Without any of their pictures, return all of the records exactly.

*** Records for this task ***

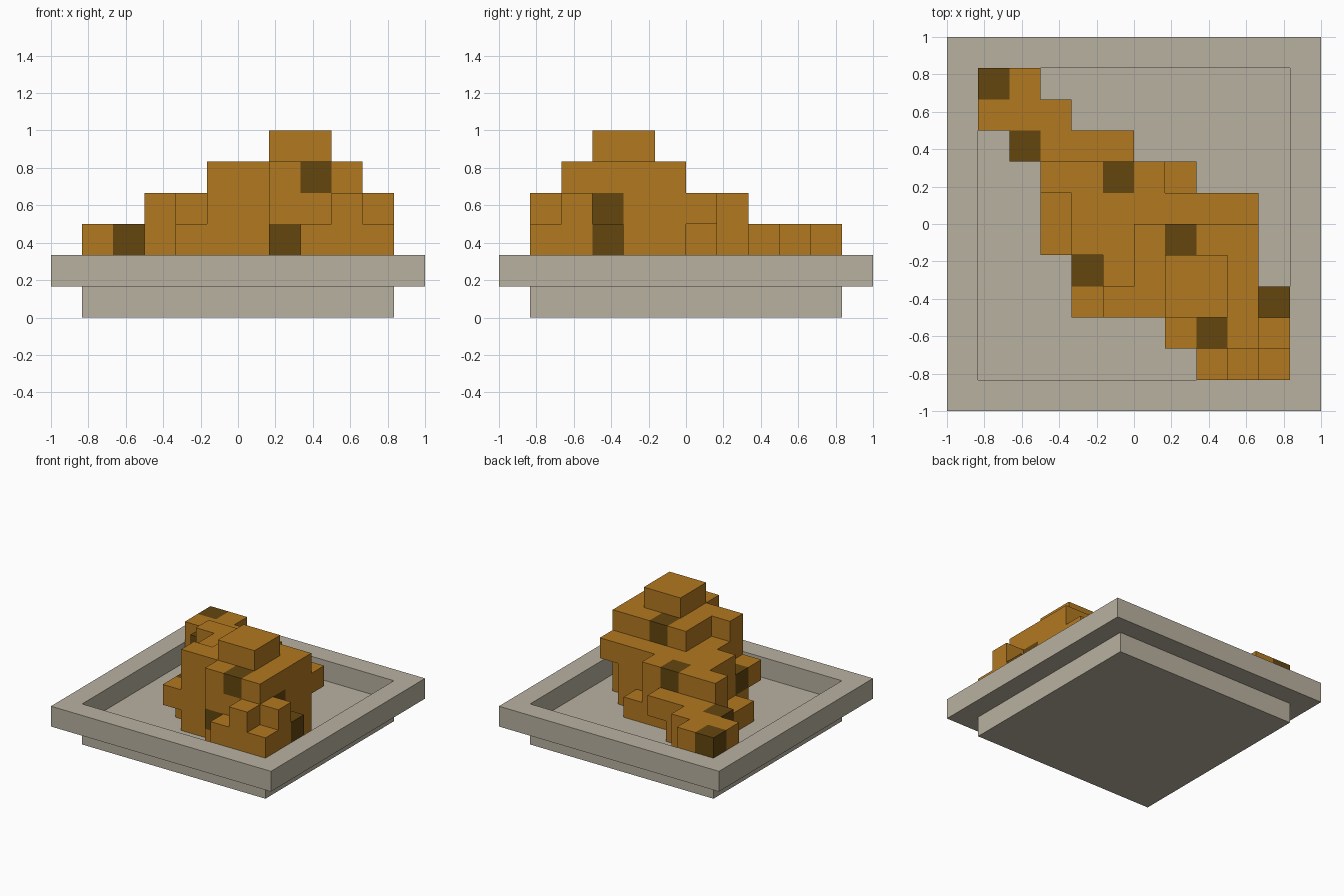
import bpy, bmesh
from mathutils import Vector

if "Cube" in bpy.data.objects:
    bpy.data.objects.remove(bpy.data.objects["Cube"], do_unlink=True)

U = 1 / 6  # block size


def material(name, rgb):
    m = bpy.data.materials.new(name)
    m.use_nodes = True
    m.diffuse_color = (*rgb, 1)
    bsdf = next(n for n in m.node_tree.nodes if n.type == 'BSDF_PRINCIPLED')
    bsdf.inputs["Base Color"].default_value = (*rgb, 1)
    return m


stone = material("pale_stone", (0.485, 0.44, 0.355))
amber = material("amber_brown", (0.445, 0.188, 0.0144))
dark = material("dark_brown", (0.127, 0.061, 0.0048))


def finish(name, bm, mats):
    mesh = bpy.data.meshes.new(name)
    bm.to_mesh(mesh)
    bm.free()
    for m in mats:
        mesh.materials.append(m)
    ob = bpy.data.objects.new(name, mesh)
    bpy.context.collection.objects.link(ob)
    return ob


# Tray base slab
bm = bmesh.new()
bmesh.ops.create_cube(bm, size=1)
for v in bm.verts:
    v.co = Vector((v.co.x * 10 * U, v.co.y * 10 * U, (v.co.z + 0.5) * U))
finish("tray_base", bm, [stone])

# Tray rim: a square ring extruded upwards
bm = bmesh.new()
corners = [(-1, -1), (1, -1), (1, 1), (-1, 1)]
outer = [bm.verts.new((x, y, U)) for x, y in corners]
inner = [bm.verts.new((x * 5 * U, y * 5 * U, U)) for x, y in corners]
ring = [bm.faces.new((outer[i], outer[(i + 1) % 4], inner[(i + 1) % 4], inner[i]))
        for i in range(4)]
ext = bmesh.ops.extrude_face_region(bm, geom=ring, use_keep_orig=True)
bmesh.ops.translate(bm, vec=(0, 0, U),
                    verts=[g for g in ext["geom"] if isinstance(g, bmesh.types.BMVert)])
bmesh.ops.recalc_face_normals(bm, faces=bm.faces)
finish("tray_rim", bm, [stone])

# Block heap: for each layer, row y -> first and last block along x
LAYERS = {
    1: {4: (-5, -4), 3: (-5, -3), 2: (-4, -2), 1: (-3, 1), 0: (-3, 2), -1: (-3, 3),
        -2: (-2, 3), -3: (-1, 4), -4: (1, 4), -5: (2, 4)},
    2: {4: (-5, -4), 3: (-5, -3), 2: (-4, -1), 1: (-3, 0), 0: (-2, 2), -1: (-2, 3),
        -2: (-2, 3), -3: (-2, 4), -4: (1, 4), -5: (2, 4)},
    3: {1: (-3, 0), 0: (-2, 3), -1: (-2, 3), -2: (-1, 3), -3: (-1, 3),
        -4: (1, 4), -5: (3, 3)},
    4: {-1: (0, 3), -2: (0, 3), -3: (-1, 3), -4: (1, 3)},
    5: {-2: (1, 2), -3: (1, 2)},
}
DARK = {(-5, 4, 2), (-4, 2, 2), (-2, -2, 2), (1, -4, 2), (4, -3, 2),
        (-1, 1, 3), (3, -3, 3), (1, -1, 4), (2, -4, 4)}
cells = {(x, y, z) for z, rows in LAYERS.items()
         for y, (a, b) in rows.items() for x in range(a, b + 1)}

# Only the exposed side of each block becomes a face
bm = bmesh.new()
for c in sorted(cells):
    for axis in range(3):
        for sign in (-1, 1):
            n = Vector((0, 0, 0))
            n[axis] = sign
            if tuple(int(c[i] + n[i]) for i in range(3)) in cells:
                continue
            s = Vector((0, 0, 0))
            s[(axis + 1) % 3] = 1
            t = n.cross(s)
            mid = Vector(c) + Vector((0.5, 0.5, 0.5)) + n / 2
            quad = [mid + (s * p + t * q) / 2
                    for p, q in ((-1, -1), (1, -1), (1, 1), (-1, 1))]
            f = bm.faces.new([bm.verts.new(v * U) for v in quad])
            f.material_index = int(c in DARK)
bmesh.ops.remove_doubles(bm, verts=bm.verts, dist=0.001)
finish("block_heap", bm, [amber, dark])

*** End of Records for this task ***

Completed task:
import bpy, bmesh
from mathutils import Vector

if "Cube" in bpy.data.objects:
    bpy.data.objects.remove(bpy.data.objects["Cube"], do_unlink=True)

U = 1 / 6  # block size


def material(name, rgb):
    m = bpy.data.materials.new(name)
    m.use_nodes = True
    m.diffuse_color = (*rgb, 1)
    bsdf = next(n for n in m.node_tree.nodes if n.type == 'BSDF_PRINCIPLED')
    bsdf.inputs["Base Color"].default_value = (*rgb, 1)
    return m


stone = material("pale_stone", (0.485, 0.44, 0.355))
amber = material("amber_brown", (0.445, 0.188, 0.0144))
dark = material("dark_brown", (0.127, 0.061, 0.0048))


def finish(name, bm, mats):
    mesh = bpy.data.meshes.new(name)
    bm.to_mesh(mesh)
    bm.free()
    for m in mats:
        mesh.materials.append(m)
    ob = bpy.data.objects.new(name, mesh)
    bpy.context.collection.objects.link(ob)
    return ob


# Tray base slab
bm = bmesh.new()
bmesh.ops.create_cube(bm, size=1)
for v in bm.verts:
    v.co = Vector((v.co.x * 10 * U, v.co.y * 10 * U, (v.co.z + 0.5) * U))
finish("tray_base", bm, [stone])

# Tray rim: a square ring extruded upwards
bm = bmesh.new()
corners = [(-1, -1), (1, -1), (1, 1), (-1, 1)]
outer = [bm.verts.new((x, y, U)) for x, y in corners]
inner = [bm.verts.new((x * 5 * U, y * 5 * U, U)) for x, y in corners]
ring = [bm.faces.new((outer[i], outer[(i + 1) % 4], inner[(i + 1) % 4], inner[i]))
        for i in range(4)]
ext = bmesh.ops.extrude_face_region(bm, geom=ring, use_keep_orig=True)
bmesh.ops.translate(bm, vec=(0, 0, U),
                    verts=[g for g in ext["geom"] if isinstance(g, bmesh.types.BMVert)])
bmesh.ops.recalc_face_normals(bm, faces=bm.faces)
finish("tray_rim", bm, [stone])

# Block heap: for each layer, row y -> first and last block along x
LAYERS = {
    1: {4: (-5, -4), 3: (-5, -3), 2: (-4, -2), 1: (-3, 1), 0: (-3, 2), -1: (-3, 3),
        -2: (-2, 3), -3: (-1, 4), -4: (1, 4), -5: (2, 4)},
    2: {4: (-5, -4), 3: (-5, -3), 2: (-4, -1), 1: (-3, 0), 0: (-2, 2), -1: (-2, 3),
        -2: (-2, 3), -3: (-2, 4), -4: (1, 4), -5: (2, 4)},
    3: {1: (-3, 0), 0: (-2, 3), -1: (-2, 3), -2: (-1, 3), -3: (-1, 3),
        -4: (1, 4), -5: (3, 3)},
    4: {-1: (0, 3), -2: (0, 3), -3: (-1, 3), -4: (1, 3)},
    5: {-2: (1, 2), -3: (1, 2)},
}
DARK = {(-5, 4, 2), (-4, 2, 2), (-2, -2, 2), (1, -4, 2), (4, -3, 2),
        (-1, 1, 3), (3, -3, 3), (1, -1, 4), (2, -4, 4)}
cells = {(x, y, z) for z, rows in LAYERS.items()
         for y, (a, b) in rows.items() for x in range(a, b + 1)}

# Only the exposed side of each block becomes a face
bm = bmesh.new()
for c in sorted(cells):
    for axis in range(3):
        for sign in (-1, 1):
            n = Vector((0, 0, 0))
            n[axis] = sign
            if tuple(int(c[i] + n[i]) for i in range(3)) in cells:
                continue
            s = Vector((0, 0, 0))
            s[(axis + 1) % 3] = 1
            t = n.cross(s)
            mid = Vector(c) + Vector((0.5, 0.5, 0.5)) + n / 2
            quad = [mid + (s * p + t * q) / 2
                    for p, q in ((-1, -1), (1, -1), (1, 1), (-1, 1))]
            f = bm.faces.new([bm.verts.new(v * U) for v in quad])
            f.material_index = int(c in DARK)
bmesh.ops.remove_doubles(bm, verts=bm.verts, dist=0.001)
finish("block_heap", bm, [amber, dark])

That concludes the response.